Friday, August 31, 2007
RADAR: The Deep
Today is the final day of the Recommendations from Under the Radar event. Many thanks to Colleen Mondor from Chasing Ray for organizing this event.
This week I've focused on Helen Dunmore's Ingo series. Today I'm reviewing the third volume of the series, The Deep. It was recently released in the U.K., Canada, and Australia. We in the States will have to wait a year or so until we can purchase it here.
In the third volume of Helen Dunmore's Ingo series, the Mer are threatened by both internal and external challenges. The ancient Kraken has resurfaced and intends to destroy the world of the Mer. And the Mer face a power struggle within their own community: their leader, Saldowr, lies injured in his cave, unable to address the Mer. A power-hungry younger Merman, named Ervys, attempts to wrest influence over the Mer--who govern themselves in a loose democracy--while Saldowr recovers.

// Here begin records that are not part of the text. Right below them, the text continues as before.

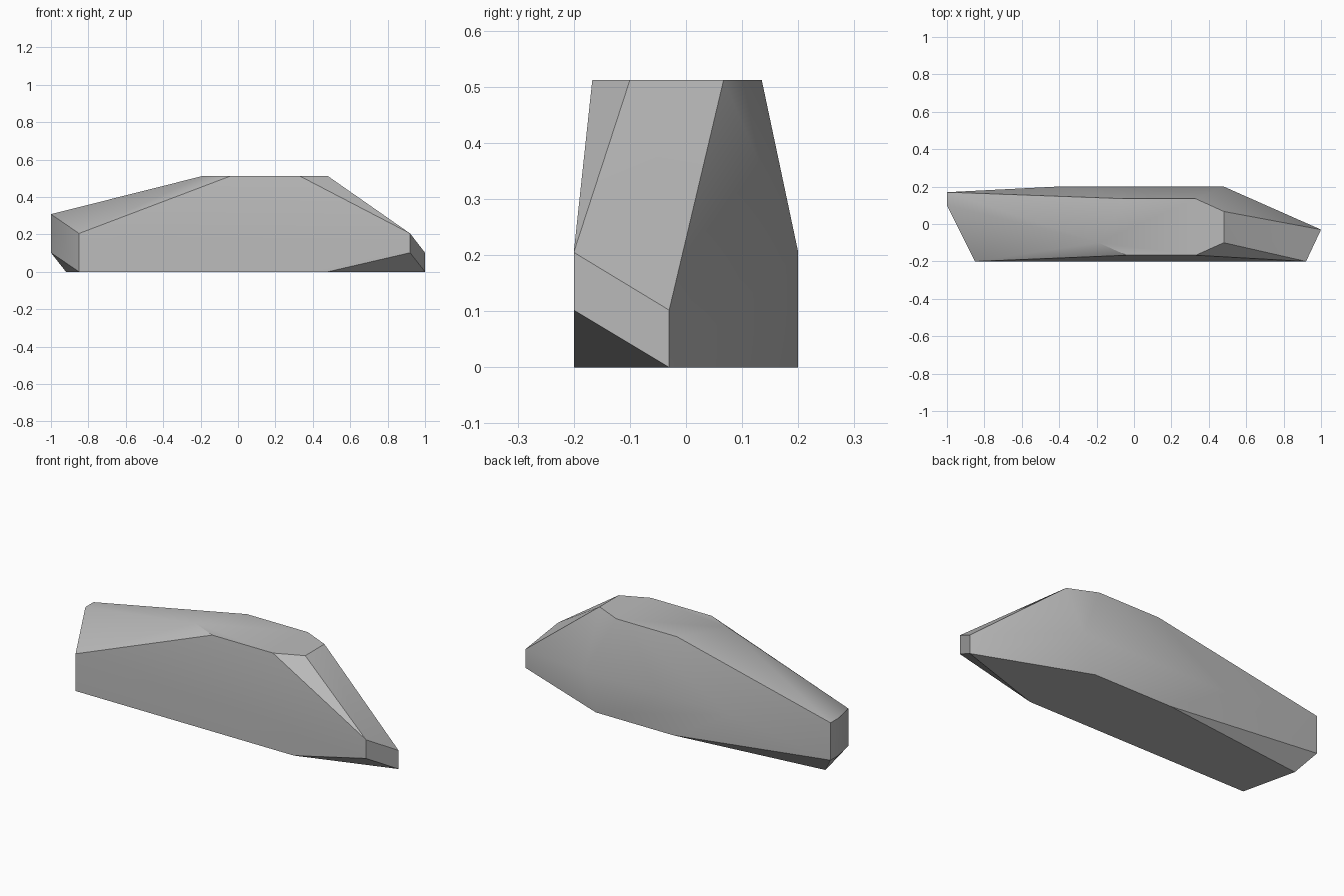
import bpy
import bmesh
import math

default_cube = bpy.data.objects.get("Cube")
if default_cube:
    bpy.data.objects.remove(default_cube, do_unlink=True)

# Corner outlines of the chiselled stone, grouped by height
CORNER_LAYERS = {
    0.0: [(-0.85, -0.2), (0.48, -0.2), (1, -0.03), (0.41, 0.2), (-0.06, 0.2), (-0.92, 0.1)],
    0.102: [(0.92, -0.2), (1, -0.03), (-1, 0.17), (-1, 0.1)],
    0.205: [(-0.85, -0.2), (0.92, -0.2), (0.48, 0.2), (-0.41, 0.2)],
    0.308: [(-1, 0.1), (-1, 0.17)],
    0.512: [(-0.19, -0.1), (-0.04, -0.167), (0.33, -0.167), (0.48, -0.1),
            (0.48, 0.067), (0.33, 0.135), (-0.04, 0.135)],
}


def make_material(name, color):
    material = bpy.data.materials.new(name)
    material.use_nodes = True
    material.diffuse_color = color
    shader = material.node_tree.nodes["Principled BSDF"]
    shader.inputs["Base Color"].default_value = color
    return material


def make_stone(name, layers, material):
    """Wrap the corner layers in a convex shell with clean flat facets."""
    bm = bmesh.new()
    for height, outline in layers.items():
        for x, y in outline:
            bm.verts.new((x, y, height))
    bmesh.ops.convex_hull(bm, input=list(bm.verts))
    bmesh.ops.dissolve_limit(bm, angle_limit=math.radians(1),
                             verts=list(bm.verts), edges=list(bm.edges))
    bmesh.ops.recalc_face_normals(bm, faces=list(bm.faces))

    mesh = bpy.data.meshes.new(name)
    bm.to_mesh(mesh)
    bm.free()
    mesh.materials.append(material)
    stone = bpy.data.objects.new(name, mesh)
    bpy.context.collection.objects.link(stone)
    return stone


# Long faceted rock with softly shaded shallow edges
stone_grey = make_material("stone_grey", (0.5, 0.5, 0.5, 1.0))
rock = make_stone("rock", CORNER_LAYERS, stone_grey)

bpy.ops.object.select_all(action="DESELECT")
rock.select_set(True)
bpy.context.view_layer.objects.active = rock
bpy.ops.object.shade_smooth_by_angle(angle=math.radians(30))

As Sapphire has already traveled to the deep to save the tides (in The Tide Knot), the Mer ask her to face the Kraken on her own. This request leads Sapphy to grow up considerably: she found the deep terrifying and has no desire to ever return there again. Yet, she could save an entire people if she returns. Saldowr emphasizes that it is Sapphy's choice--no one can make her face the Kraken--but, having a choice does not make coming to a decision any easier. If anything, it makes Sapphy's dilemma that much more difficult.
While The Deep concerns Sapphy's confrontation of the Kraken and is every bit as suspenseful and exciting as Ingo and The Tide Knot, it is also a more serious book. Sapphy grows up in this volume, realizing that she alone must make her own decisions. The theme of free will is present at home as well as Sapphy's mother proposes a move to Australia with her new boyfriend, Roger. Sapphy doesn't want to go, just as she doesn't want to travel to the deep. But she's learned she must choose and choose wisely.
Dunmore combines the magical world of Ingo under the seas with a pragmatic worldview I appreciate. No miraculous coincidences save or aid Sapphy and her conspirators (in this novel, her brother Conor and the Mer siblings Faro and Elvira). Sapphy must use her brain, her conscience, and her guts to save herself and others.
Dunmore's prose is at once lyrical and straightforward making the Ingo novels appropriate for children ages ten and up.
Today's RADAR posts:
A Chair, A Fireplace & A Tea Cozy: The Vietnam books by Ellen Emerson White
Bildungsroman: The May Bird Trilogy by Jodi Lynn Anderson
Finding Wonderland: The Avion My Uncle Flew by Cyrus Fisher
Not Your Mother's Bookclub: A look at some recently revised classics
Fuse Number 8: Stoneflight by George McHarque
lectitans: Gentle's Holler and Louisiana Song both by Kerry Madden
Chasing Ray: Kipling's Choice by Geert Spillebeen
Interactive Reader: A Plague of Sorcerers by Mary Frances Zambreno
The YA YA YAs: Resurrection Men by TK Welsh
Seven Impossible Things Before Breakfast: Such a Pretty Face: Short Stories About Beauty edited by Ann Angel
MotherReader: Things Left Unsaid